Swiss guaranteed rate cut from 4% to 3%
SWITZERLAND- Switzerland’s government has announced it is lowering the minimum guaranteed interest rate for occupational pensions from 4% to 3% from the beginning of October.
The government was expected to make a decision in October and enforce it at the beginning of the year but it maintains the poor state of capital markets has forced the decision forward.
It does not expect the same level of returns during the 1990s either in the short of medium term and says a prolonged bear market has led to the depletion of reserves.
Cutting the rate one point is not a decision set in stone. Switzerland’s Federal Commission will monitor the minimum interest rate regularly and the government says this will allow it to raise or lower the level accordingly.

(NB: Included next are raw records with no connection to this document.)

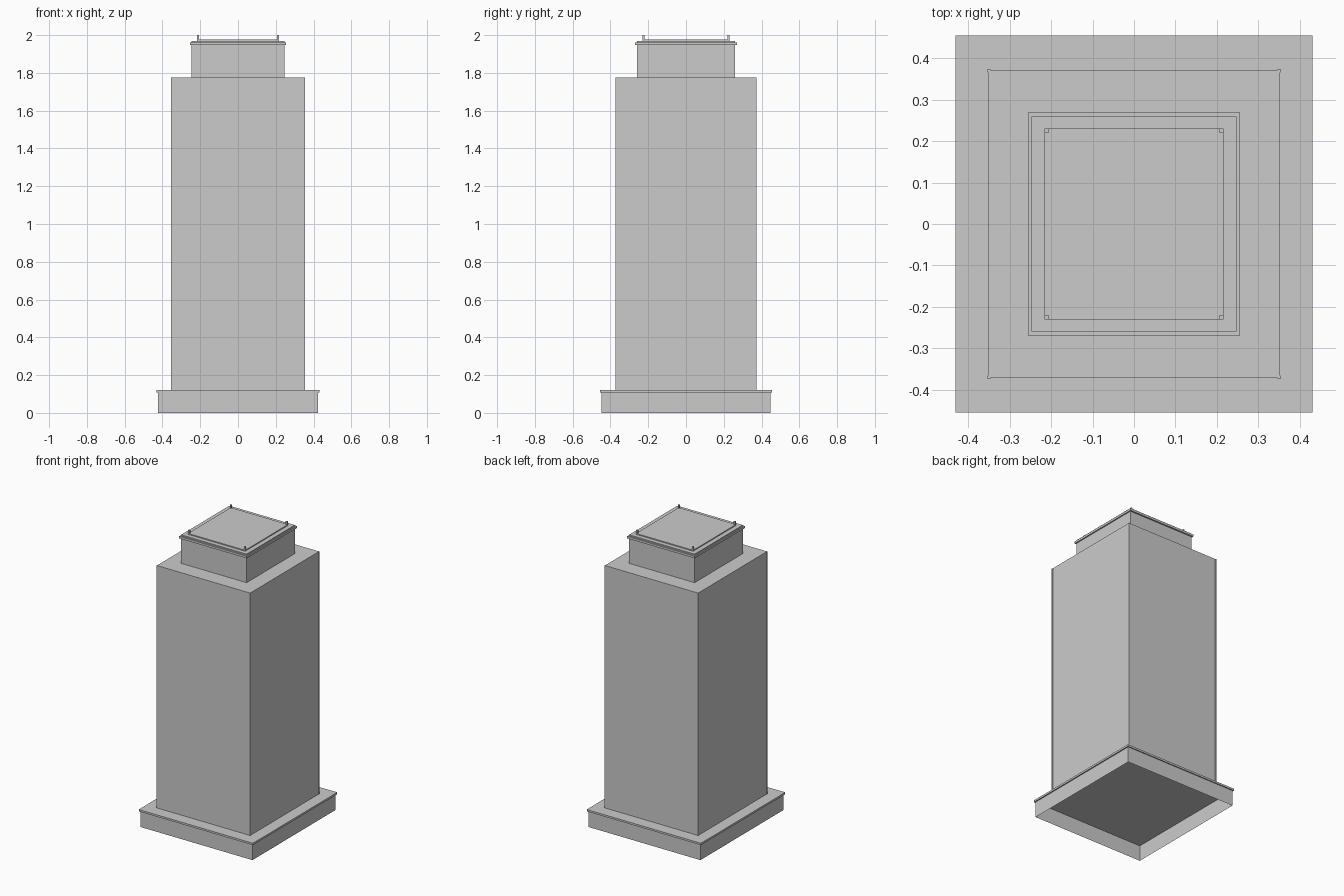
import bpy, bmesh

if "Cube" in bpy.data.objects:
    bpy.data.objects.remove(bpy.data.objects["Cube"])

grey = bpy.data.materials.new("concrete_grey")
grey.diffuse_color = (0.6, 0.6, 0.6, 1.0)
grey.use_nodes = True
grey.node_tree.nodes["Principled BSDF"].inputs["Base Color"].default_value = grey.diffuse_color


def shell(name, rings, bottom=False, top=True):
    """Stack rectangular rings (half_x, half_y, z) into one flat-faced shell."""
    bm = bmesh.new()
    loops = [[bm.verts.new((sx * hx, sy * hy, z))
              for sx, sy in ((-1, -1), (1, -1), (1, 1), (-1, 1))]
             for hx, hy, z in rings]
    for lo, hi in zip(loops, loops[1:]):
        for i in range(4):
            j = (i + 1) % 4
            bm.faces.new((lo[i], lo[j], hi[j], hi[i]))
    if bottom:
        bm.faces.new(loops[0][::-1])
    if top:
        bm.faces.new(loops[-1])
    mesh = bpy.data.meshes.new(name)
    bm.to_mesh(mesh)
    bm.free()
    mesh.materials.append(grey)
    ob = bpy.data.objects.new(name, mesh)
    bpy.context.collection.objects.link(ob)
    return ob


def block(name, hx, hy, z0, z1):
    return shell(name, [(hx, hy, z0), (hx, hy, z1)], bottom=True)


def corner_posts(name, cx, cy, half, z0, z1):
    for sx in (-1, 1):
        for sy in (-1, 1):
            ob = block(name, half, half, z0, z1)
            ob.location = (sx * cx, sy * cy, 0)


# Podium: hollow underneath, closed by the projecting ledge slab
shell("podium_walls", [(0.423, 0.448, 0), (0.423, 0.448, 0.107)], top=False)
block("podium_ledge", 0.431, 0.455, 0.107, 0.12)

# Main tower with slim corner trims
shell("tower", [(0.352, 0.372, 0.12), (0.352, 0.372, 1.775)])
corner_posts("tower_corner_trim", 0.350, 0.370, 0.004, 0.12, 1.775)

# Set-back upper storey, with projecting cornice and a parapet step
shell("upper_storey", [(0.247, 0.260, 1.775), (0.247, 0.260, 1.947),
                       (0.255, 0.270, 1.947), (0.255, 0.270, 1.962),
                       (0.247, 0.260, 1.962), (0.247, 0.260, 1.970)])

# Raised roof deck with corner light posts
block("roof_deck", 0.216, 0.231, 1.970, 1.977)
corner_posts("roof_light_post", 0.211, 0.225, 0.005, 1.970, 2.0)
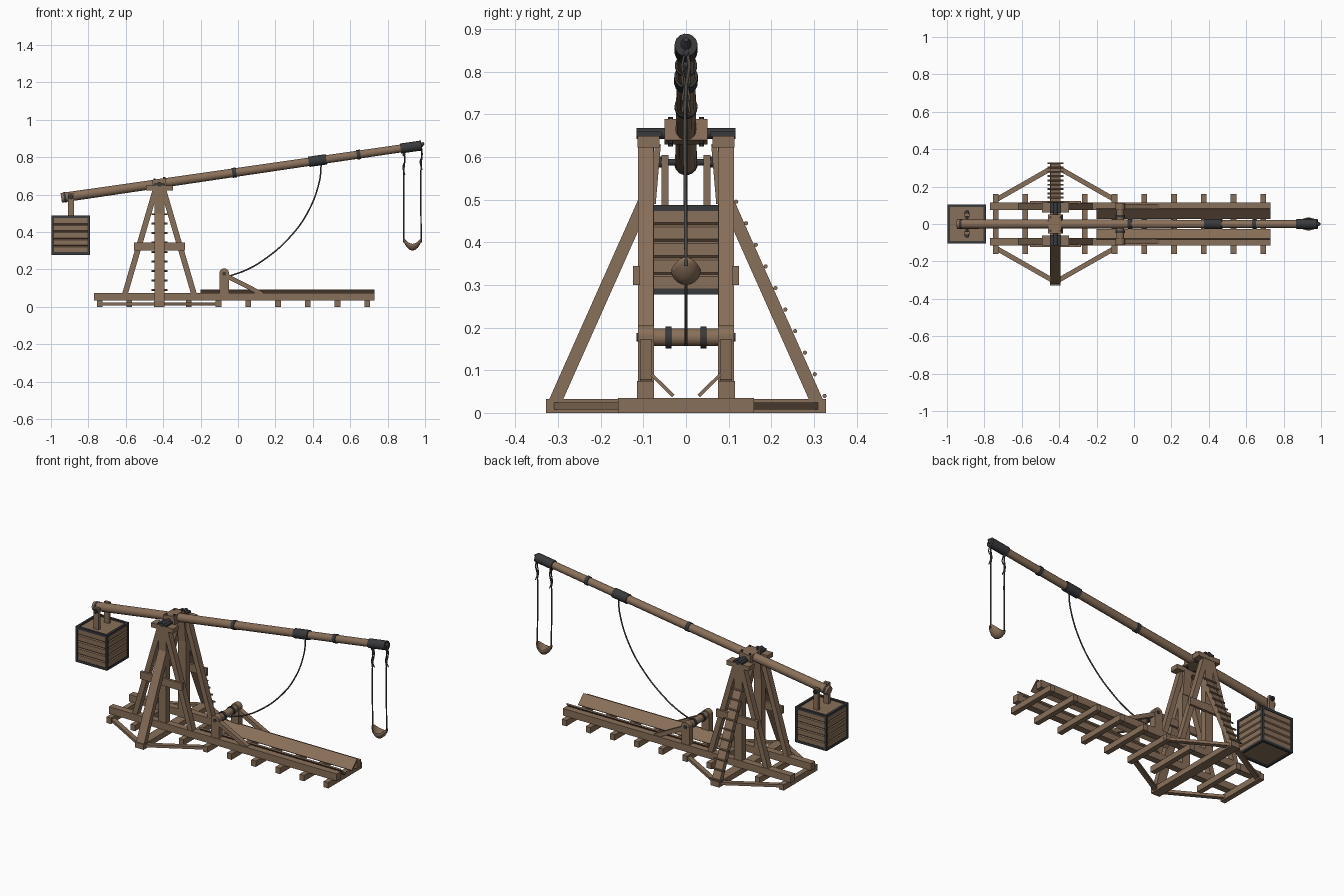
import bpy, bmesh, math
from mathutils import Vector, Matrix

cube = bpy.data.objects.get("Cube")
if cube:
    bpy.data.objects.remove(cube, do_unlink=True)


def material(name, r, g, b):
    m = bpy.data.materials.new(name)
    m.use_nodes = True
    m.diffuse_color = (r, g, b, 1)
    bsdf = m.node_tree.nodes["Principled BSDF"]
    bsdf.inputs["Base Color"].default_value = (r, g, b, 1)
    bsdf.inputs["Roughness"].default_value = 0.8
    return m


WOOD = material("weathered wood", 0.25, 0.16, 0.10)
IRON = material("dark iron", 0.04, 0.041, 0.045)
ROPE = material("hemp rope", 0.085, 0.076, 0.06)


def finish(bm, name, mat, smooth=False):
    me = bpy.data.meshes.new(name)
    bmesh.ops.recalc_face_normals(bm, faces=bm.faces)
    bm.to_mesh(me)
    bm.free()
    me.materials.append(mat)
    ob = bpy.data.objects.new(name, me)
    bpy.context.collection.objects.link(ob)
    if smooth:
        bpy.ops.object.select_all(action="DESELECT")
        ob.select_set(True)
        bpy.context.view_layer.objects.active = ob
        bpy.ops.object.shade_smooth_by_angle()
    return ob


def box(name, x, y, z, mat=WOOD, bevel=0):
    """Box given by (low, high) on each axis."""
    bm = bmesh.new()
    lo, hi = zip(x, y, z)
    size = [b - a for a, b in zip(lo, hi)]
    mid = [(a + b) / 2 for a, b in zip(lo, hi)]
    bmesh.ops.create_cube(bm, size=1, matrix=Matrix.Translation(mid) @ Matrix.Diagonal((*size, 1)))
    if bevel:
        bmesh.ops.bevel(bm, geom=bm.edges[:], offset=bevel, segments=1, affect="EDGES")
    return finish(bm, name, mat)


def frame(a, b, side):
    """Matrix at the middle of a-b, local z along it and local x near side."""
    a, b = Vector(a), Vector(b)
    z = (b - a).normalized()
    y = z.cross(Vector(side)).normalized()
    rot = Matrix((y.cross(z), y, z)).transposed().to_4x4()
    return Matrix.Translation((a + b) / 2) @ rot, (b - a).length


def beam(name, a, b, side, width, thick, mat=WOOD):
    m, length = frame(a, b, side)
    bm = bmesh.new()
    bmesh.ops.create_cube(bm, size=1, matrix=m @ Matrix.Diagonal((width, thick, length, 1)))
    return finish(bm, name, mat)


def rod(name, a, b, r1, r2=None, mat=WOOD, sides=16):
    m, length = frame(a, b, (0.3, 1, 0.2))
    bm = bmesh.new()
    bmesh.ops.create_cone(bm, cap_ends=True, segments=sides, radius1=r1,
                          radius2=r1 if r2 is None else r2, depth=length, matrix=m)
    return finish(bm, name, mat, True)


def rope(name, points, r, mat=ROPE):
    cu = bpy.data.curves.new(name, "CURVE")
    cu.dimensions = "3D"
    cu.bevel_depth = r
    cu.bevel_resolution = 2
    cu.resolution_u = 6
    sp = cu.splines.new("BEZIER")
    sp.bezier_points.add(len(points) - 1)
    for bp, p in zip(sp.bezier_points, points):
        bp.co = p
        bp.handle_left_type = bp.handle_right_type = "AUTO"
    cu.materials.append(mat)
    ob = bpy.data.objects.new(name, cu)
    bpy.context.collection.objects.link(ob)
    return ob


CX = -0.42  # tower centre

# Base: cross ties and outrigger
for i in range(10):
    x = -0.74 + i * 0.159
    if i != 2:
        box("cross_tie", (x - 0.015, x + 0.015), (-0.16, 0.16), (0, 0.035))
box("outrigger", (CX - 0.028, CX + 0.028), (-0.328, 0.328), (0, 0.032))

# Mirrored frame parts
for s, side in ((-1, "right"), (1, "left")):
    def ys(a, b):
        return tuple(sorted((s * a, s * b)))
    y = s * 0.094
    box(side + "_rail", (-0.77, 0.73), ys(0.075, 0.115), (0.033, 0.075))
    box(side + "_tower_post", (CX - 0.026, CX + 0.026), ys(0.075, 0.112), (0.03, 0.645))
    for d in (-1, 1):
        beam("tower_leg", (CX + d * 0.187, y, 0.06), (CX + d * 0.02, y, 0.63), (0, 1, 0), 0.036, 0.03)
        beam("ground_brace", (CX, s * 0.31, 0.016), (CX + d * 0.325, s * 0.125, 0.016), (0, 0, 1), 0.016, 0.026)
    box(side + "_crossbar", (CX - 0.137, CX + 0.137), ys(0.108, 0.124), (0.30, 0.345))
    box(side + "_head_block", (CX - 0.073, CX + 0.073), ys(0.062, 0.114), (0.622, 0.649))
    box(side + "_head_plate", (CX - 0.03, CX + 0.03), ys(0.058, 0.116), (0.648, 0.66), IRON)
    beam(side + "_corbel", (CX, s * 0.078, 0.49), (CX, s * 0.066, 0.63), (1, 0, 0), 0.05, 0.014)
    beam(side + "_prop", (CX, s * 0.312, 0.015), (CX, s * 0.098, 0.495), (1, 0, 0), 0.052, 0.03)
    # Sloped trough board
    beam(side + "_trough_board", (0.265, s * 0.03, 0.04), (0.265, s * 0.081, 0.09), (1, 0, 0), 0.93, 0.008)
    # Winch stand
    box(side + "_winch_post", (-0.1, -0.048), ys(0.075, 0.112), (0.07, 0.18))
    rod(side + "_winch_post_cap", (-0.074, s * 0.075, 0.18), (-0.074, s * 0.112, 0.18), 0.026)
    beam(side + "_winch_brace", (-0.06, y, 0.165), (0.13, y, 0.068), (0, 1, 0), 0.028, 0.024)
    rod("winch_band", (-0.074, s * 0.034, 0.177), (-0.074, s * 0.048, 0.177), 0.026, mat=IRON)
    # Counterweight hanger
    box(side + "_hanger", (-0.91, -0.878), ys(0.041, 0.057), (0.48, 0.605))
    rod("hanger_washer", (-0.894, s * 0.057, 0.588), (-0.894, s * 0.066, 0.588), 0.013, mat=IRON)

# Ladder rungs up the left prop
for i in range(10):
    z = 0.04 + i * 0.0506
    y = 0.325 - (z - 0.04) * 0.455
    rod("ladder_rung", (CX - 0.042, y, z), (CX + 0.042, y, z), 0.005, sides=8)

# Winch
rod("winch_drum", (-0.074, -0.08, 0.177), (-0.074, 0.08, 0.177), 0.021)
rod("winch_axle", (-0.074, -0.116, 0.177), (-0.074, 0.116, 0.177), 0.01, mat=IRON)

# Throwing arm, along a sloped line
A, B = Vector((-0.945, 0, 0.583)), Vector((0.975, 0, 0.862))


def on_arm(x):
    return A.lerp(B, (x - A.x) / (B.x - A.x))


rod("throwing_arm", A, B, 0.026, 0.021)
for x, half, r in ((-0.925, 0.006, 0.028), (-0.02, 0.011, 0.027), (0.425, 0.047, 0.028),
                   (0.645, 0.01, 0.026), (0.925, 0.056, 0.027)):
    rod("arm_band", on_arm(x - half), on_arm(x + half), r, mat=IRON)
rod("tip_prong", on_arm(0.97), (0.995, 0, 0.876), 0.017, 0.006, IRON)

# Pivot collar and axle
m, _ = frame(on_arm(CX - 0.035), on_arm(CX + 0.035), (0, 1, 0))
beam("pivot_collar", on_arm(CX - 0.036), on_arm(CX + 0.036), (0, 1, 0), 0.1, 0.05)
rod("pivot_axle", (CX, -0.116, 0.655), (CX, 0.116, 0.655), 0.013, mat=IRON)
for d in (-0.026, 0.026):
    for s in (-1, 1):
        p = on_arm(CX + d) + Vector((0, s * 0.036, 0))
        rod("collar_bolt", p - Vector((0, 0, 0.031)), p + Vector((0, 0, 0.031)), 0.006, mat=IRON, sides=8)
rod("hanger_pin", (-0.894, -0.072, 0.588), (-0.894, 0.072, 0.588), 0.008, mat=IRON)

# Counterweight box: stacked planks in an iron edge frame
X, Y, Z = (-0.998, -0.79), (-0.104, 0.104), (0.278, 0.488)
n = 5
step = (Z[1] - Z[0] - 0.016) / n
for i in range(n):
    z = Z[0] + 0.008 + i * step
    box("weight_plank", (X[0] + 0.003, X[1] - 0.003), (Y[0] + 0.003, Y[1] - 0.003), (z, z + step), bevel=0.005)
e = 0.014
for i in (0, 1):
    def edge(r, k):
        return (r[0], r[0] + e) if k == 0 else (r[1] - e, r[1])
    for j in (0, 1):
        box("weight_edge_x", X, edge(Y, i), edge(Z, j), IRON)
        box("weight_edge_y", edge(X, i), Y, edge(Z, j), IRON)
        box("weight_edge_z", edge(X, i), edge(Y, j), Z, IRON)

# Hauling rope from the arm to the winch
rope("hauling_rope", [(0.445, 0, 0.76), (0.435, 0, 0.67), (0.37, 0, 0.5), (0.27, 0, 0.365),
                      (0.15, 0, 0.26), (0.05, 0, 0.2), (-0.06, 0, 0.16)], 0.004)

# Sling ropes with loose tails near the knots
for x, top in ((0.887, 0.835), (0.979, 0.862)):
    rope("sling_rope", [(x, 0, top), (x + 0.004, 0.007, top - 0.05), (x, 0, top - 0.1), (x, 0, 0.345)], 0.004)
    for s in (-1, 1):
        rope("rope_tail", [(x, 0, top - 0.01), (x + 0.006, s * 0.009, top - 0.05),
                           (x - 0.005, s * 0.003, top - 0.085), (x + 0.005, s * 0.009, top - 0.13)], 0.003)
    bm = bmesh.new()
    bmesh.ops.create_uvsphere(bm, u_segments=10, v_segments=6, radius=0.009,
                              matrix=Matrix.Translation((x, 0, top - 0.02)))
    finish(bm, "rope_knot", IRON, True)

# Sling pouch: lower half of a squashed ball, pulled up at both ends
bm = bmesh.new()
bmesh.ops.create_uvsphere(bm, u_segments=16, v_segments=10, radius=1)
bmesh.ops.delete(bm, geom=[v for v in bm.verts if v.co.z > 0.01], context="VERTS")
for v in bm.verts:
    v.co = (0.933 + v.co.x * 0.05, v.co.y * 0.035, 0.336 + v.co.z * 0.036 + 0.03 * v.co.x ** 2)
pouch = finish(bm, "sling_pouch", WOOD, True)
shell = pouch.modifiers.new("thickness", "SOLIDIFY")
shell.thickness = 0.005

Insurance groups have welcomed the decision which comes a month after Credit Suisse was forced to inject SFr1.7bn into its Winterthur Life Insurance group to alleviate the effect of falling stock markets.
Following the announcement, shares in Swiss Life rose 15% while those of rival insurer Baloise rose 5%.
A cut has been on the cards for some time but workers maintain the insurance industry’s lobby muscle has won out over concern about the level of guaranteed pensions.
Pension funds, typically with greater reserves have long maintained they can afford the guarantee by using excess returns set aside from more bountiful years. Insurers have meanwhile claimed the guarantee was excessive and have lobbied the government heavily.
SGB, the confederation of Swiss trade unions, has reacted angrily to the decision which it calls "scandalous". It maintains the Federal Council is behaving like the executive arm of the insurance industry and that the move means pensioners will lose a quarter of the yield on their pensions.
Colette Nova, general secretary of the SGB, says the decision ignores the Department of Social Security's ongoing investigation of the situation.
“This rash decision in favour of the insurers raises the suspicion the insurance lobby did not want to wait for the results of the department’s work because it was afraid their results," she says.
Nova says the Federal Council has ignored the fact that the insurers have SFr20bn of reserves, gained during the good years of the stock market, and can easily afford to pay the 4%.